Secondly, the National Republican Congressional Committee said Thursday that it is targeting 17 perennially at-risk Democrats and two of their top party leaders, all of whom voted for the ACA in 2010. The list includes Reps. Tim Bishop (D-N.Y.), Lois Capps (D-Calif.), Jim Costa (D-Calif.), Peter DeFazio (D-Ore.), Bill Foster (D-Ill.), John Garamendi (D-Calif.), Alan Grayson (D-Fla.), Jim Himes (D-Conn.), Steve Israel (D-N.Y.), Dave Loebsack (D-Iowa), Dan Maffei (D-N.Y.), Bill Owens (D-N.Y.), Nick Rahall (D-W. Va.), Kurt Schrader (D-Ore.), Carol Shea-Porter (D-N.H.), John Tierney (D-Mass.), Tim Walz (D-Minn.) and Debbie Wasserman Schultz (D-Fla.).

Finally, let's recall the Sept. 28 vote on a measure that would have repealed a tax on medical devices established by the new law.

Seventeen Democrats voted for the measure: Maffei, Matheson, McIntyre, Owens, Rahall and Reps. Ron Barber (D-Ariz.), John Barrow (D-Ga.), Cheri Bustos (D-Ill.), John Delaney (D-Md.), Tammy Duckworth (D-Ill.), William Enyart (D-Ill.), Sean Maloney (D-N.Y.), Jerry McNerney (D-Calif.), Patrick Murphy (D-Fla.), Scott Peters (Calif.), Brad Schneider (D-Ill.) and Kyrsten Sinema (D-Ariz.). Several of these Democrats represent competitive districts and about half of them are freshmen, who won last year in swing districts where Obamacare was a big factor.

No matter how House Democrats vote today, Republicans are poised to pounce. Vote for the Upton bill, and Republicans will label them as flip-floppers and disloyal to Obama.

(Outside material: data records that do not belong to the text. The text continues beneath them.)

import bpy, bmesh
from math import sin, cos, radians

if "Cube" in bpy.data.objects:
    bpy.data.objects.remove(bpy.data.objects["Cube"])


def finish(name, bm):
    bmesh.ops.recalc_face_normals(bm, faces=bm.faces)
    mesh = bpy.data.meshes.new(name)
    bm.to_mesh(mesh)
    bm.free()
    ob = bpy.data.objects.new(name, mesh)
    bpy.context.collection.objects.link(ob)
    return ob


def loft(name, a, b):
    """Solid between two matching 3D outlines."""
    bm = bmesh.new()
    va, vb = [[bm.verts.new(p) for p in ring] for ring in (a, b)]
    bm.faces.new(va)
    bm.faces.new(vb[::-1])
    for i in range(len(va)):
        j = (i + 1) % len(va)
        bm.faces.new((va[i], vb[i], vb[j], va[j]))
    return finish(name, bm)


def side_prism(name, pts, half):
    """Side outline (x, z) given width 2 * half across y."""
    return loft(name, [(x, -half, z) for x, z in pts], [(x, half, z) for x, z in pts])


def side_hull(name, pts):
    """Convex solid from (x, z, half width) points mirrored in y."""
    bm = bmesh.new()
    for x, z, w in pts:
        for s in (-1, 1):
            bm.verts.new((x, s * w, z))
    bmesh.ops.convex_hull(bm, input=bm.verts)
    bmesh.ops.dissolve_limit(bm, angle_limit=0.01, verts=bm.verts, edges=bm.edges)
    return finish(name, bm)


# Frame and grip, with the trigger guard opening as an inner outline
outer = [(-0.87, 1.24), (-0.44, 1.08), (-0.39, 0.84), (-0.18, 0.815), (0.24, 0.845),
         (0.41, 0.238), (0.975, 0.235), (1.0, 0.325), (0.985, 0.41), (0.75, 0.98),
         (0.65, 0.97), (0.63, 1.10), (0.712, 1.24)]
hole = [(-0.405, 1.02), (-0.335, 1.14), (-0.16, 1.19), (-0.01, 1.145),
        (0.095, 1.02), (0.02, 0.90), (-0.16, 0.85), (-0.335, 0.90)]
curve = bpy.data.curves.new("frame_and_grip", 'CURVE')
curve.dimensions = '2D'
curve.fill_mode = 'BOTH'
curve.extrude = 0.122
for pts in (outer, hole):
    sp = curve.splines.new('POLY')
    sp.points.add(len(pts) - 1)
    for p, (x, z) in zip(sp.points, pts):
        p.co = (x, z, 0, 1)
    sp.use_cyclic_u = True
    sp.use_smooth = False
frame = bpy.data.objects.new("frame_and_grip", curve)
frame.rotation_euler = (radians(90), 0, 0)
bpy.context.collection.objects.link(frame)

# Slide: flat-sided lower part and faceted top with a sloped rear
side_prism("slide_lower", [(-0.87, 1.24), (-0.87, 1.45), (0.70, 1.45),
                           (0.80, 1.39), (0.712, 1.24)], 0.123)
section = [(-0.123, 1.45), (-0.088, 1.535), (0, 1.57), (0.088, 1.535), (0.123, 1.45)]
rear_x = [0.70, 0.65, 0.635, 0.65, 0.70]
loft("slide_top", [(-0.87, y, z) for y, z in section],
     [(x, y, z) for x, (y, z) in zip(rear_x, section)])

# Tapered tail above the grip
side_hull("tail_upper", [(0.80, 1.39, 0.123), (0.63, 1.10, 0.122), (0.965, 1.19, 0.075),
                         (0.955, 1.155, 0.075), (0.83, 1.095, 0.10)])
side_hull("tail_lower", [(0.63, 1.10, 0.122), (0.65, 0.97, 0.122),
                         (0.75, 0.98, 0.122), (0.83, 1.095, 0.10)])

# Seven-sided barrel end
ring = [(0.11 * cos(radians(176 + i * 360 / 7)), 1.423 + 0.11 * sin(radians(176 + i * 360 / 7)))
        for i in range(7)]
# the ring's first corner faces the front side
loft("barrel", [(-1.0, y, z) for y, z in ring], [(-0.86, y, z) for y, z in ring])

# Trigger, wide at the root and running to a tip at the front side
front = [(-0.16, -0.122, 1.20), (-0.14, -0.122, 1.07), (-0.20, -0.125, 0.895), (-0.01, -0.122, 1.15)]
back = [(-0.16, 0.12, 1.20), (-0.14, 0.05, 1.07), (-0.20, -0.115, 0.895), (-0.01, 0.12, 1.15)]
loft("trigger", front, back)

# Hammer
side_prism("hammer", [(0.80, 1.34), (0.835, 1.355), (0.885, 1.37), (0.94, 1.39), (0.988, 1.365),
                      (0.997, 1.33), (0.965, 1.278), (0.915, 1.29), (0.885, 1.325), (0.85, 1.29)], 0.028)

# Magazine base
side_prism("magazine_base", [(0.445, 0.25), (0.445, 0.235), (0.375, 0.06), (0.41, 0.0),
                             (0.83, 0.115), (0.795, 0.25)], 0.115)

Vote against the Upton bill and Republicans will label them as a supporter of an unpopular law.

House Republicans have jumped on news that some 3.5 million Americans' health plans could be canceled due to new Obamacare rules. (The Washington Post)


Here's how Obama plans to un-cancel insurance policies.

Washington state's insurance commissioner declined to make the insurance fix.

The White House threatened to veto the Upton bill.

Sen. Ted Cruz (R-Tex.) said his push to defund Obamacare was "absolutely" worth it, even given the government shutdown.

Liz Cheney (R) fights the carpetbagger label in her first Wyoming Senate ad.

Sen. John Cornyn (R-Tex.) kicks off his campaign today with an assist from Gov. Rick Perry (R).

Sarah Palin apologized for suggesting Pope Francis might be adopting liberal positions.


"Health-care law’s problems test loyalty of Democrats in Congress" -- Paul Kane and Jackie Kucinich, Washington Post

Correction: An earlier version of this report incorrectly characterized the Sept. 28 House vote on the ACA. We've also added to the list of Democrats cosponsoring the Upton bill.